> WHAT THE TASK REQUIRES
In the answer, each line must appear exactly as in the records, and no picture may appear.

> RECORD EXCERPTS
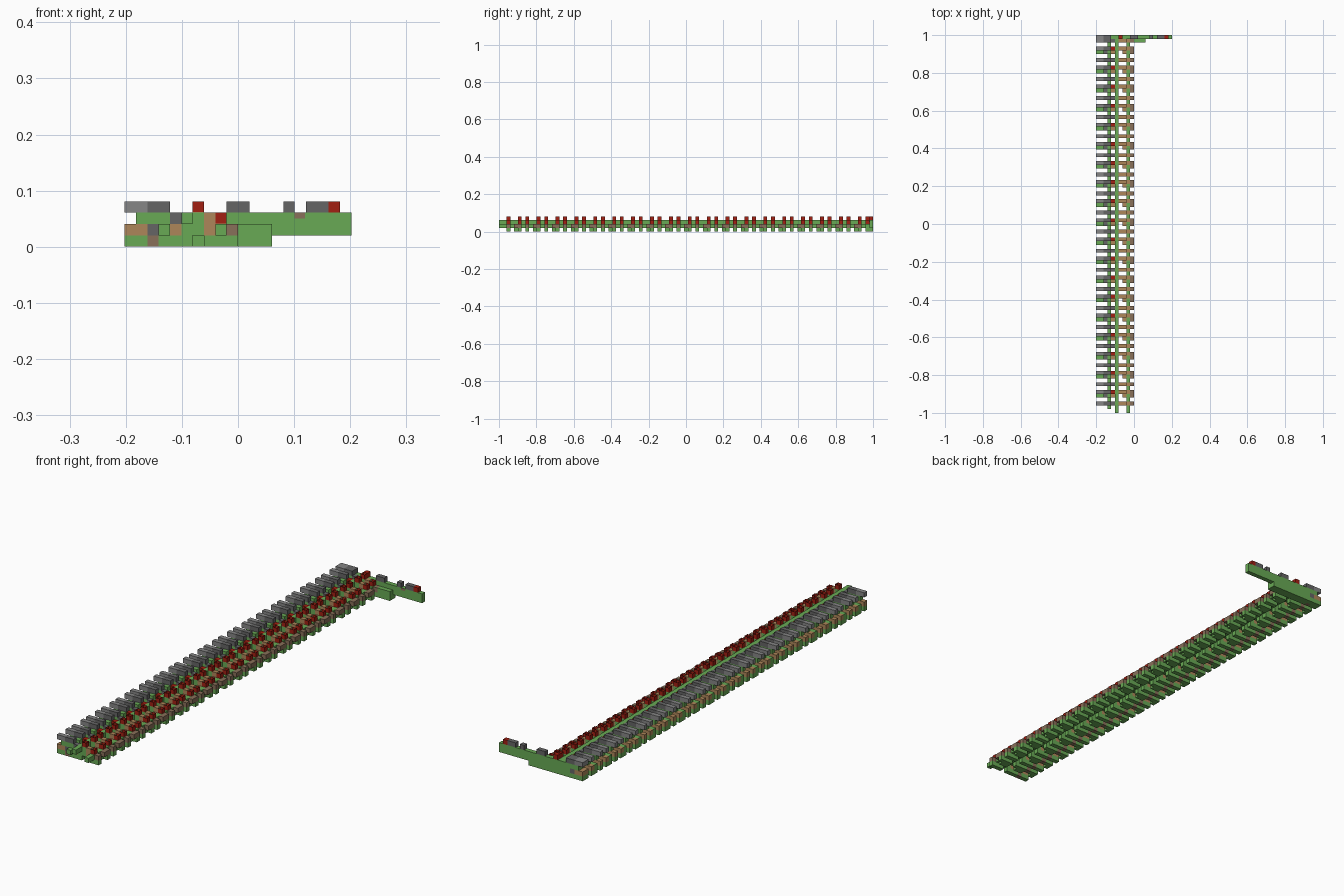
import bpy, bmesh
from mathutils import Vector

if "Cube" in bpy.data.objects:
    bpy.data.objects.remove(bpy.data.objects["Cube"], do_unlink=True)

U = 2 / 99            # one block
ORIGIN = Vector((-10 * U, -1, 0))
LAST = 98             # rearmost row


def material(name, rgb):
    m = bpy.data.materials.new(name)
    m.use_nodes = True
    colour = (*rgb, 1)
    m.diffuse_color = colour
    m.node_tree.nodes["Principled BSDF"].inputs["Base Color"].default_value = colour
    return m


MATS = {
    "G": material("green", (0.14, 0.40, 0.09)),
    "L": material("light grey", (0.24, 0.24, 0.24)),
    "D": material("dark grey", (0.13, 0.13, 0.13)),
    "R": material("red", (0.36, 0.014, 0.006)),
    "T": material("tan", (0.42, 0.24, 0.10)),
    "B": material("brown", (0.25, 0.16, 0.10)),
}
ORDER = list(MATS)


class Part:
    """Collects blocks on the grid into one flat-shaded object."""

    def __init__(self, name):
        self.name, self.bm = name, bmesh.new()

    def box(self, x, y, z, size, key, open_top=False):
        verts = bmesh.ops.create_cube(self.bm, size=1)["verts"]
        for v in verts:
            v.co = ORIGIN + Vector((x + (v.co.x + .5) * size[0],
                                    y + (v.co.y + .5) * size[1],
                                    z + (v.co.z + .5) * size[2])) * U
        faces = {f for v in verts for f in v.link_faces}
        for f in faces:
            f.material_index = ORDER.index(key)
        if open_top:
            self.bm.normal_update()
            lid = [f for f in faces if abs(f.normal.z) > .9]
            bmesh.ops.delete(self.bm, geom=lid, context="FACES")

    def row(self, text, y, z, start=0):
        """Lay a row of blocks along x, one box per run of equal letters."""
        i = 0
        while i < len(text):
            j = i
            while j < len(text) and text[j] == text[i]:
                j += 1
            if text[i] in MATS:
                self.box(start + i, y, z, (j - i, 1, 1), text[i])
            i = j

    def finish(self):
        mesh = bpy.data.meshes.new(self.name)
        self.bm.to_mesh(mesh)
        self.bm.free()
        for m in MATS.values():
            mesh.materials.append(m)
        bpy.context.collection.objects.link(bpy.data.objects.new(self.name, mesh))


# Long rails running front to back
rails = Part("long_rails")
rails.box(5, 0, 2, (1, 98, 1), "G")
rails.box(8, 0, 1, (1, 98, 1), "G")
rails.box(3, 1, 1, (1, 97, 1), "G")
rails.finish()

# Cross bars: two in every five rows, layers listed bottom to top
THIN = ("GGBGGG GGG", "TTDGTGGTGB", " GGGD GT", "LLDD")
WIDE = ("GGBGGG GGG", "TTDGTGGTGB", " GGGR GT", "LLDD")
FRONT_OF_WIDE = ("G  GG  GG", "GG GTG TGB", "  DG G")

bars = Part("cross_bars")
torches = Part("red_torches")
for start in range(0, LAST, 5):
    for offset, layers in ((2, THIN), (4, FRONT_OF_WIDE), (5, WIDE)):
        y = start + offset
        if y > LAST - 1:
            continue
        for z, text in enumerate(layers):
            bars.row(text, y, z)
        if offset != 4:
            torches.box(6, y, 3, (1, 1, 1), "R", True)
            torches.box(8, y, 2, (1, 1, 1), "R", True)
            # caps below the open torches
            bars.box(6, y, 2, (1, 1, 1), "G")
            bars.box(6, y, 3, (1, 1, .05), "T")
            bars.box(8, y, 2, (1, 1, .05), "T")
bars.finish()
torches.finish()

# Side arm across the back
arm = Part("back_arm")
ARM = ("GG" + "G" * 11, "TTD" + "G" * 17, " " + "G" * 19,
       "LLDD  R  DD   D DDR")
for z, text in enumerate(ARM):
    arm.row(text, LAST, z)
arm.row("G" * 10, LAST - 1, 0, 3)
arm.row("G" * 10, LAST - 1, 1, 3)
arm.box(15, LAST - .02, 2.5, (.9, .1, .5), "B")
arm.finish()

> FINISHED TASK
import bpy, bmesh
from mathutils import Vector

if "Cube" in bpy.data.objects:
    bpy.data.objects.remove(bpy.data.objects["Cube"], do_unlink=True)

U = 2 / 99            # one block
ORIGIN = Vector((-10 * U, -1, 0))
LAST = 98             # rearmost row


def material(name, rgb):
    m = bpy.data.materials.new(name)
    m.use_nodes = True
    colour = (*rgb, 1)
    m.diffuse_color = colour
    m.node_tree.nodes["Principled BSDF"].inputs["Base Color"].default_value = colour
    return m


MATS = {
    "G": material("green", (0.14, 0.40, 0.09)),
    "L": material("light grey", (0.24, 0.24, 0.24)),
    "D": material("dark grey", (0.13, 0.13, 0.13)),
    "R": material("red", (0.36, 0.014, 0.006)),
    "T": material("tan", (0.42, 0.24, 0.10)),
    "B": material("brown", (0.25, 0.16, 0.10)),
}
ORDER = list(MATS)


class Part:
    """Collects blocks on the grid into one flat-shaded object."""

    def __init__(self, name):
        self.name, self.bm = name, bmesh.new()

    def box(self, x, y, z, size, key, open_top=False):
        verts = bmesh.ops.create_cube(self.bm, size=1)["verts"]
        for v in verts:
            v.co = ORIGIN + Vector((x + (v.co.x + .5) * size[0],
                                    y + (v.co.y + .5) * size[1],
                                    z + (v.co.z + .5) * size[2])) * U
        faces = {f for v in verts for f in v.link_faces}
        for f in faces:
            f.material_index = ORDER.index(key)
        if open_top:
            self.bm.normal_update()
            lid = [f for f in faces if abs(f.normal.z) > .9]
            bmesh.ops.delete(self.bm, geom=lid, context="FACES")

    def row(self, text, y, z, start=0):
        """Lay a row of blocks along x, one box per run of equal letters."""
        i = 0
        while i < len(text):
            j = i
            while j < len(text) and text[j] == text[i]:
                j += 1
            if text[i] in MATS:
                self.box(start + i, y, z, (j - i, 1, 1), text[i])
            i = j

    def finish(self):
        mesh = bpy.data.meshes.new(self.name)
        self.bm.to_mesh(mesh)
        self.bm.free()
        for m in MATS.values():
            mesh.materials.append(m)
        bpy.context.collection.objects.link(bpy.data.objects.new(self.name, mesh))


# Long rails running front to back
rails = Part("long_rails")
rails.box(5, 0, 2, (1, 98, 1), "G")
rails.box(8, 0, 1, (1, 98, 1), "G")
rails.box(3, 1, 1, (1, 97, 1), "G")
rails.finish()

# Cross bars: two in every five rows, layers listed bottom to top
THIN = ("GGBGGG GGG", "TTDGTGGTGB", " GGGD GT", "LLDD")
WIDE = ("GGBGGG GGG", "TTDGTGGTGB", " GGGR GT", "LLDD")
FRONT_OF_WIDE = ("G  GG  GG", "GG GTG TGB", "  DG G")

bars = Part("cross_bars")
torches = Part("red_torches")
for start in range(0, LAST, 5):
    for offset, layers in ((2, THIN), (4, FRONT_OF_WIDE), (5, WIDE)):
        y = start + offset
        if y > LAST - 1:
            continue
        for z, text in enumerate(layers):
            bars.row(text, y, z)
        if offset != 4:
            torches.box(6, y, 3, (1, 1, 1), "R", True)
            torches.box(8, y, 2, (1, 1, 1), "R", True)
            # caps below the open torches
            bars.box(6, y, 2, (1, 1, 1), "G")
            bars.box(6, y, 3, (1, 1, .05), "T")
            bars.box(8, y, 2, (1, 1, .05), "T")
bars.finish()
torches.finish()

# Side arm across the back
arm = Part("back_arm")
ARM = ("GG" + "G" * 11, "TTD" + "G" * 17, " " + "G" * 19,
       "LLDD  R  DD   D DDR")
for z, text in enumerate(ARM):
    arm.row(text, LAST, z)
arm.row("G" * 10, LAST - 1, 0, 3)
arm.row("G" * 10, LAST - 1, 1, 3)
arm.box(15, LAST - .02, 2.5, (.9, .1, .5), "B")
arm.finish()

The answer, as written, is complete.